-------- Supplied material --------
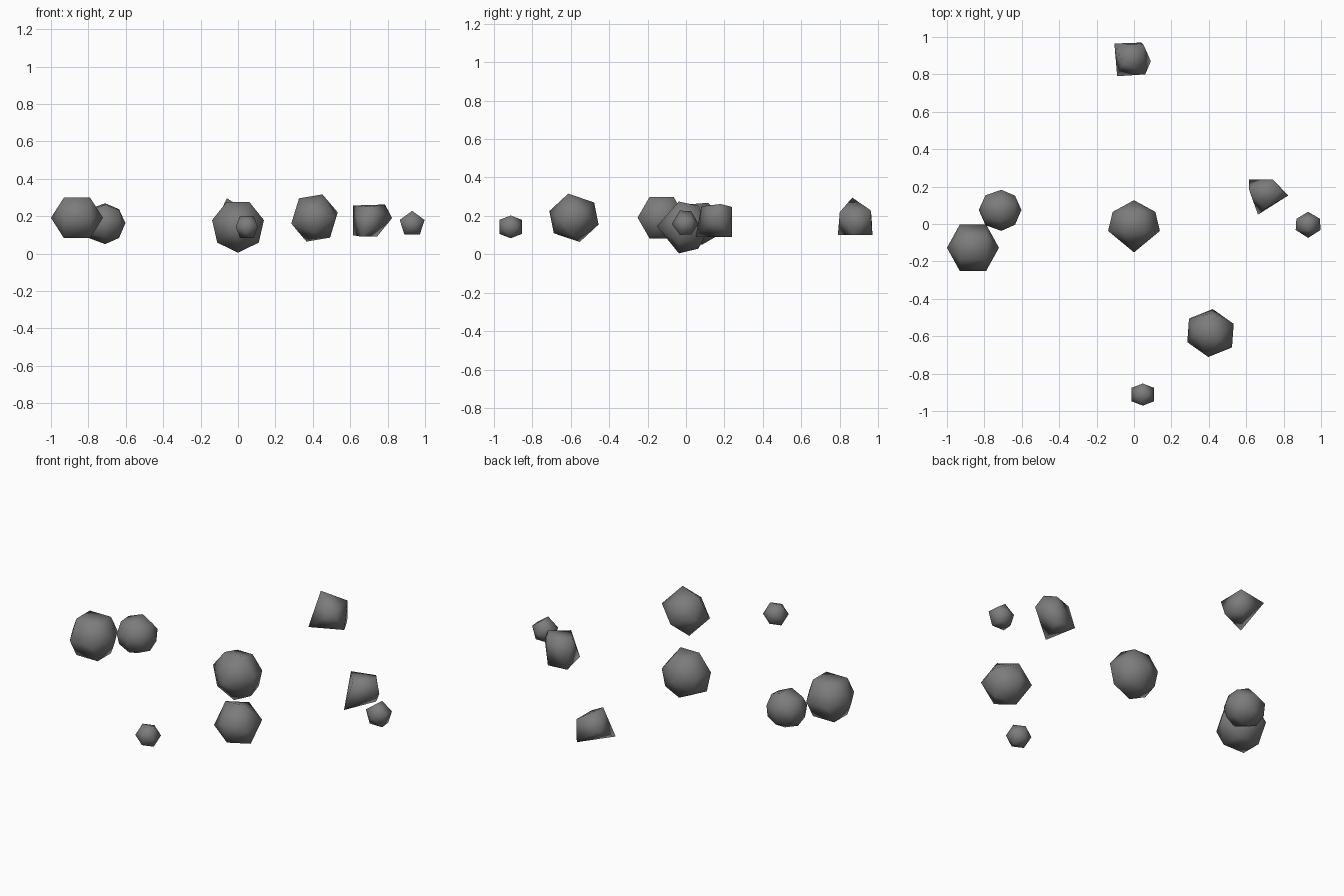
import bpy, bmesh, math
from mathutils import Vector

if "Cube" in bpy.data.objects:
    bpy.data.objects.remove(bpy.data.objects["Cube"])

grey = bpy.data.materials.new("stone grey")
grey.diffuse_color = (0.2, 0.2, 0.2, 1)
grey.use_nodes = True
grey.node_tree.nodes["Principled BSDF"].inputs["Base Color"].default_value = grey.diffuse_color


def hull_rock(name, pts, centre=(0, 0, 0)):
    """Smooth-shaded convex rock around a few corner points."""
    me = bpy.data.meshes.new(name)
    bm = bmesh.new()
    for p in pts:
        bm.verts.new(Vector(p) + Vector(centre))
    res = bmesh.ops.convex_hull(bm, input=bm.verts[:])
    loose = [v for v in bm.verts if not v.link_faces]
    bmesh.ops.delete(bm, geom=loose, context='VERTS')
    bmesh.ops.recalc_face_normals(bm, faces=bm.faces[:])
    for f in bm.faces:
        f.smooth = True
    bm.to_mesh(me)
    bm.free()
    me.materials.append(grey)
    ob = bpy.data.objects.new(name, me)
    bpy.context.collection.objects.link(ob)
    return ob


def ringed(sides, poles, rings, axis, start=0.0):
    """Two poles plus rings (offset, radius) of points about the x or y axis."""
    raw = [(p, 0, 0) for p in poles]
    for off, r in rings:
        for i in range(sides):
            t = start + 2 * math.pi * i / sides
            raw.append((off, r * math.cos(t), r * math.sin(t)))
    return raw if axis == 'x' else [(b, a, c) for a, b, c in raw]


def mirrored(half, s=1.0):
    """Each corner together with its opposite."""
    return [Vector(p) * s * k for p in half for k in (1, -1)]


# central rock: seven-sided rings about y
hull_rock("centre_rock", ringed(7, (-0.152, 0.127),
          [(-0.037, 0.142), (0.065, 0.117)], 'y', -math.pi / 2), (0, 0, 0.147))

# large left rock: six-sided rings about x
hull_rock("left_large_rock", ringed(6, (-0.139, 0.139),
          [(-0.07, 0.125), (0.07, 0.125)], 'x'), (-0.861, -0.127, 0.191))

# rounder rock behind it
hull_rock("left_round_rock", ringed(7, (-0.114, 0.114),
          [(-0.078, 0.082), (0.006, 0.113), (0.08, 0.08)], 'x', 0.3), (-0.716, 0.075, 0.163))

# twenty-sided rock at front right
twenty = [(0.043, -0.03, 0.126), (0.124, 0.049, 0.03), (0.115, -0.077, 0),
          (0, 0.105, 0.08), (-0.083, 0, 0.105), (0.012, 0.128, -0.035)]
hull_rock("front_right_rock", mirrored(twenty), (0.409, -0.583, 0.19))

# small pebbles
hull_rock("right_pebble", ringed(5, (-0.072, 0.067),
          [(-0.03, 0.07), (0.03, 0.066)], 'y', math.pi / 2), (0.931, -0.002, 0.158))
phi = (1 + 5 ** 0.5) / 2
ico = [p for s in (1, -1) for p in ((0, phi, s), (s, 0, phi), (phi, s, 0))]
hull_rock("front_pebble", mirrored(ico, 0.0365), (0.047, -0.912, 0.143))

# angular chunks
hull_rock("back_chunk", [
    (-0.09, 0.79, 0.10), (0.09, 0.87, 0.10), (0.04, 0.97, 0.10), (0.05, 0.96, 0.23),
    (-0.06, 0.865, 0.295), (-0.105, 0.965, 0.2), (0.06, 0.8, 0.22)])
hull_rock("right_chunk", [
    (0.663, 0.05, 0.09), (0.824, 0.152, 0.19), (0.743, 0.238, 0.09), (0.615, 0.184, 0.257),
    (0.786, 0.18, 0.262), (0.615, 0.238, 0.098), (0.70, 0.08, 0.25), (0.743, 0.238, 0.247)])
--------
▶ **What to do**
Each line of the data should be quoted exactly, with pictures left out.

▶ **Reply**
import bpy, bmesh, math
from mathutils import Vector

if "Cube" in bpy.data.objects:
    bpy.data.objects.remove(bpy.data.objects["Cube"])

grey = bpy.data.materials.new("stone grey")
grey.diffuse_color = (0.2, 0.2, 0.2, 1)
grey.use_nodes = True
grey.node_tree.nodes["Principled BSDF"].inputs["Base Color"].default_value = grey.diffuse_color


def hull_rock(name, pts, centre=(0, 0, 0)):
    """Smooth-shaded convex rock around a few corner points."""
    me = bpy.data.meshes.new(name)
    bm = bmesh.new()
    for p in pts:
        bm.verts.new(Vector(p) + Vector(centre))
    res = bmesh.ops.convex_hull(bm, input=bm.verts[:])
    loose = [v for v in bm.verts if not v.link_faces]
    bmesh.ops.delete(bm, geom=loose, context='VERTS')
    bmesh.ops.recalc_face_normals(bm, faces=bm.faces[:])
    for f in bm.faces:
        f.smooth = True
    bm.to_mesh(me)
    bm.free()
    me.materials.append(grey)
    ob = bpy.data.objects.new(name, me)
    bpy.context.collection.objects.link(ob)
    return ob


def ringed(sides, poles, rings, axis, start=0.0):
    """Two poles plus rings (offset, radius) of points about the x or y axis."""
    raw = [(p, 0, 0) for p in poles]
    for off, r in rings:
        for i in range(sides):
            t = start + 2 * math.pi * i / sides
            raw.append((off, r * math.cos(t), r * math.sin(t)))
    return raw if axis == 'x' else [(b, a, c) for a, b, c in raw]


def mirrored(half, s=1.0):
    """Each corner together with its opposite."""
    return [Vector(p) * s * k for p in half for k in (1, -1)]


# central rock: seven-sided rings about y
hull_rock("centre_rock", ringed(7, (-0.152, 0.127),
          [(-0.037, 0.142), (0.065, 0.117)], 'y', -math.pi / 2), (0, 0, 0.147))

# large left rock: six-sided rings about x
hull_rock("left_large_rock", ringed(6, (-0.139, 0.139),
          [(-0.07, 0.125), (0.07, 0.125)], 'x'), (-0.861, -0.127, 0.191))

# rounder rock behind it
hull_rock("left_round_rock", ringed(7, (-0.114, 0.114),
          [(-0.078, 0.082), (0.006, 0.113), (0.08, 0.08)], 'x', 0.3), (-0.716, 0.075, 0.163))

# twenty-sided rock at front right
twenty = [(0.043, -0.03, 0.126), (0.124, 0.049, 0.03), (0.115, -0.077, 0),
          (0, 0.105, 0.08), (-0.083, 0, 0.105), (0.012, 0.128, -0.035)]
hull_rock("front_right_rock", mirrored(twenty), (0.409, -0.583, 0.19))

# small pebbles
hull_rock("right_pebble", ringed(5, (-0.072, 0.067),
          [(-0.03, 0.07), (0.03, 0.066)], 'y', math.pi / 2), (0.931, -0.002, 0.158))
phi = (1 + 5 ** 0.5) / 2
ico = [p for s in (1, -1) for p in ((0, phi, s), (s, 0, phi), (phi, s, 0))]
hull_rock("front_pebble", mirrored(ico, 0.0365), (0.047, -0.912, 0.143))

# angular chunks
hull_rock("back_chunk", [
    (-0.09, 0.79, 0.10), (0.09, 0.87, 0.10), (0.04, 0.97, 0.10), (0.05, 0.96, 0.23),
    (-0.06, 0.865, 0.295), (-0.105, 0.965, 0.2), (0.06, 0.8, 0.22)])
hull_rock("right_chunk", [
    (0.663, 0.05, 0.09), (0.824, 0.152, 0.19), (0.743, 0.238, 0.09), (0.615, 0.184, 0.257),
    (0.786, 0.18, 0.262), (0.615, 0.238, 0.098), (0.70, 0.08, 0.25), (0.743, 0.238, 0.247)])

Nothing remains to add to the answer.